(Records from a dataset)
——————————

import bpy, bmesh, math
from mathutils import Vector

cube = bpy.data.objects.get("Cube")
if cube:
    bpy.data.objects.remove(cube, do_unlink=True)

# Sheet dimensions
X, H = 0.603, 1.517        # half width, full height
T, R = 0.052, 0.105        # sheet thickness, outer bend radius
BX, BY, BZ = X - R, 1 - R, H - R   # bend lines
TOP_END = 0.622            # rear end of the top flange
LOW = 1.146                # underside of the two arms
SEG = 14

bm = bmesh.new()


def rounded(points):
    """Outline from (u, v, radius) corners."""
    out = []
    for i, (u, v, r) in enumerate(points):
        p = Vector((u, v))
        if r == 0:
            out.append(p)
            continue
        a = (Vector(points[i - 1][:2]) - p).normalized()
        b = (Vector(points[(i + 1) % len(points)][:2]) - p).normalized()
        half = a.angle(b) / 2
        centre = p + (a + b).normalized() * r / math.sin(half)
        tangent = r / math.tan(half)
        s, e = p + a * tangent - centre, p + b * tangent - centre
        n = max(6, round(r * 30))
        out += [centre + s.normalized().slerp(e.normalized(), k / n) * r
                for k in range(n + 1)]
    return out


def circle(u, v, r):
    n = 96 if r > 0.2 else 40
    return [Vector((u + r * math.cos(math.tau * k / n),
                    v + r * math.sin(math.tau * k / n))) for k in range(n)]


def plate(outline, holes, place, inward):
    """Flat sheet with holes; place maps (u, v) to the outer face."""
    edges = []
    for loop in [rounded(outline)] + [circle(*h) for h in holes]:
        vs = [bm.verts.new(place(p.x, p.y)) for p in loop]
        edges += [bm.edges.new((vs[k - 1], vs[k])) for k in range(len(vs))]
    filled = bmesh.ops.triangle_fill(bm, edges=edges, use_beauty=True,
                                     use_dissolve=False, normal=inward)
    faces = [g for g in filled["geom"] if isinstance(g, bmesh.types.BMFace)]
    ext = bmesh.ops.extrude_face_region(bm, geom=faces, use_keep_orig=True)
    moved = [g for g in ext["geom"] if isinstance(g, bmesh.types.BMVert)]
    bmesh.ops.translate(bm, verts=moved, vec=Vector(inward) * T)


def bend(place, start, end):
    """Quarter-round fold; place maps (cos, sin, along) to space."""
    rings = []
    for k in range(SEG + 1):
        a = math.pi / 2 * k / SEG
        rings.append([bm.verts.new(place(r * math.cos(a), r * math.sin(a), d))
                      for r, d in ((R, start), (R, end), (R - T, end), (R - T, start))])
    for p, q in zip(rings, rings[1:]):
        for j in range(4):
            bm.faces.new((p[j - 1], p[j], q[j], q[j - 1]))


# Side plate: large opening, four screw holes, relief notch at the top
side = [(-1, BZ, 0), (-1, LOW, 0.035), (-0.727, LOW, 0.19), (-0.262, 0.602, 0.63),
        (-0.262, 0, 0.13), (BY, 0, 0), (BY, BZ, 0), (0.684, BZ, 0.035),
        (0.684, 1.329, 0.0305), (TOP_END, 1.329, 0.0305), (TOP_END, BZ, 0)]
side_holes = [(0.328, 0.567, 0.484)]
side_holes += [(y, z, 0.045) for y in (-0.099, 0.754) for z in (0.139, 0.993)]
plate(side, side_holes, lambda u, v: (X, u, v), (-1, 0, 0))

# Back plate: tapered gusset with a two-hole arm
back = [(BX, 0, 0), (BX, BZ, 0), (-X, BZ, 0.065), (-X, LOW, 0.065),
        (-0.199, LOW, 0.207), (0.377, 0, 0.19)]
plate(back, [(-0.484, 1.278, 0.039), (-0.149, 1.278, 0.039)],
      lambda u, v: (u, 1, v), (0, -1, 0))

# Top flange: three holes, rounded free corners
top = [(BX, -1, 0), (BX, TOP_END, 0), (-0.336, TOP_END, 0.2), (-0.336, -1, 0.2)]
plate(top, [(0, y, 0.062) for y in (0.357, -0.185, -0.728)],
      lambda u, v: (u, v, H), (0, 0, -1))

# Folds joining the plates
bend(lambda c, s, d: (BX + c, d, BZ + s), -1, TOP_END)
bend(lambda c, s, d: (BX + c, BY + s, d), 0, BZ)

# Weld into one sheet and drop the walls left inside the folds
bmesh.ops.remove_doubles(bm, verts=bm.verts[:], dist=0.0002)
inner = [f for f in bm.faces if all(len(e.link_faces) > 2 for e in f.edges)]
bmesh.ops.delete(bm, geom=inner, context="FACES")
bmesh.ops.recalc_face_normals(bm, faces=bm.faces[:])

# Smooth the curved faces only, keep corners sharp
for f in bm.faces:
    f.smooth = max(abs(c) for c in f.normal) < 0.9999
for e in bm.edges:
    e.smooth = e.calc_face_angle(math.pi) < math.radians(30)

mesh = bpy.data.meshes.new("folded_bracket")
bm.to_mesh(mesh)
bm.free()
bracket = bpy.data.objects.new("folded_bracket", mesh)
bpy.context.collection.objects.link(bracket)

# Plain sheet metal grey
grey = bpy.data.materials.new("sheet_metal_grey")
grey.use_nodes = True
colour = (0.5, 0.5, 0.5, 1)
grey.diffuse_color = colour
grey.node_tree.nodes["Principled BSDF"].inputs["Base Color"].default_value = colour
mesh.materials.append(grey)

——————————

- [BRIEF]: The records shown above must be returned in full, exactly as written.

- [SOLUTION FOR THIS EXERCISE]:
import bpy, bmesh, math
from mathutils import Vector

cube = bpy.data.objects.get("Cube")
if cube:
    bpy.data.objects.remove(cube, do_unlink=True)

# Sheet dimensions
X, H = 0.603, 1.517        # half width, full height
T, R = 0.052, 0.105        # sheet thickness, outer bend radius
BX, BY, BZ = X - R, 1 - R, H - R   # bend lines
TOP_END = 0.622            # rear end of the top flange
LOW = 1.146                # underside of the two arms
SEG = 14

bm = bmesh.new()


def rounded(points):
    """Outline from (u, v, radius) corners."""
    out = []
    for i, (u, v, r) in enumerate(points):
        p = Vector((u, v))
        if r == 0:
            out.append(p)
            continue
        a = (Vector(points[i - 1][:2]) - p).normalized()
        b = (Vector(points[(i + 1) % len(points)][:2]) - p).normalized()
        half = a.angle(b) / 2
        centre = p + (a + b).normalized() * r / math.sin(half)
        tangent = r / math.tan(half)
        s, e = p + a * tangent - centre, p + b * tangent - centre
        n = max(6, round(r * 30))
        out += [centre + s.normalized().slerp(e.normalized(), k / n) * r
                for k in range(n + 1)]
    return out


def circle(u, v, r):
    n = 96 if r > 0.2 else 40
    return [Vector((u + r * math.cos(math.tau * k / n),
                    v + r * math.sin(math.tau * k / n))) for k in range(n)]


def plate(outline, holes, place, inward):
    """Flat sheet with holes; place maps (u, v) to the outer face."""
    edges = []
    for loop in [rounded(outline)] + [circle(*h) for h in holes]:
        vs = [bm.verts.new(place(p.x, p.y)) for p in loop]
        edges += [bm.edges.new((vs[k - 1], vs[k])) for k in range(len(vs))]
    filled = bmesh.ops.triangle_fill(bm, edges=edges, use_beauty=True,
                                     use_dissolve=False, normal=inward)
    faces = [g for g in filled["geom"] if isinstance(g, bmesh.types.BMFace)]
    ext = bmesh.ops.extrude_face_region(bm, geom=faces, use_keep_orig=True)
    moved = [g for g in ext["geom"] if isinstance(g, bmesh.types.BMVert)]
    bmesh.ops.translate(bm, verts=moved, vec=Vector(inward) * T)


def bend(place, start, end):
    """Quarter-round fold; place maps (cos, sin, along) to space."""
    rings = []
    for k in range(SEG + 1):
        a = math.pi / 2 * k / SEG
        rings.append([bm.verts.new(place(r * math.cos(a), r * math.sin(a), d))
                      for r, d in ((R, start), (R, end), (R - T, end), (R - T, start))])
    for p, q in zip(rings, rings[1:]):
        for j in range(4):
            bm.faces.new((p[j - 1], p[j], q[j], q[j - 1]))


# Side plate: large opening, four screw holes, relief notch at the top
side = [(-1, BZ, 0), (-1, LOW, 0.035), (-0.727, LOW, 0.19), (-0.262, 0.602, 0.63),
        (-0.262, 0, 0.13), (BY, 0, 0), (BY, BZ, 0), (0.684, BZ, 0.035),
        (0.684, 1.329, 0.0305), (TOP_END, 1.329, 0.0305), (TOP_END, BZ, 0)]
side_holes = [(0.328, 0.567, 0.484)]
side_holes += [(y, z, 0.045) for y in (-0.099, 0.754) for z in (0.139, 0.993)]
plate(side, side_holes, lambda u, v: (X, u, v), (-1, 0, 0))

# Back plate: tapered gusset with a two-hole arm
back = [(BX, 0, 0), (BX, BZ, 0), (-X, BZ, 0.065), (-X, LOW, 0.065),
        (-0.199, LOW, 0.207), (0.377, 0, 0.19)]
plate(back, [(-0.484, 1.278, 0.039), (-0.149, 1.278, 0.039)],
      lambda u, v: (u, 1, v), (0, -1, 0))

# Top flange: three holes, rounded free corners
top = [(BX, -1, 0), (BX, TOP_END, 0), (-0.336, TOP_END, 0.2), (-0.336, -1, 0.2)]
plate(top, [(0, y, 0.062) for y in (0.357, -0.185, -0.728)],
      lambda u, v: (u, v, H), (0, 0, -1))

# Folds joining the plates
bend(lambda c, s, d: (BX + c, d, BZ + s), -1, TOP_END)
bend(lambda c, s, d: (BX + c, BY + s, d), 0, BZ)

# Weld into one sheet and drop the walls left inside the folds
bmesh.ops.remove_doubles(bm, verts=bm.verts[:], dist=0.0002)
inner = [f for f in bm.faces if all(len(e.link_faces) > 2 for e in f.edges)]
bmesh.ops.delete(bm, geom=inner, context="FACES")
bmesh.ops.recalc_face_normals(bm, faces=bm.faces[:])

# Smooth the curved faces only, keep corners sharp
for f in bm.faces:
    f.smooth = max(abs(c) for c in f.normal) < 0.9999
for e in bm.edges:
    e.smooth = e.calc_face_angle(math.pi) < math.radians(30)

mesh = bpy.data.meshes.new("folded_bracket")
bm.to_mesh(mesh)
bm.free()
bracket = bpy.data.objects.new("folded_bracket", mesh)
bpy.context.collection.objects.link(bracket)

# Plain sheet metal grey
grey = bpy.data.materials.new("sheet_metal_grey")
grey.use_nodes = True
colour = (0.5, 0.5, 0.5, 1)
grey.diffuse_color = colour
grey.node_tree.nodes["Principled BSDF"].inputs["Base Color"].default_value = colour
mesh.materials.append(grey)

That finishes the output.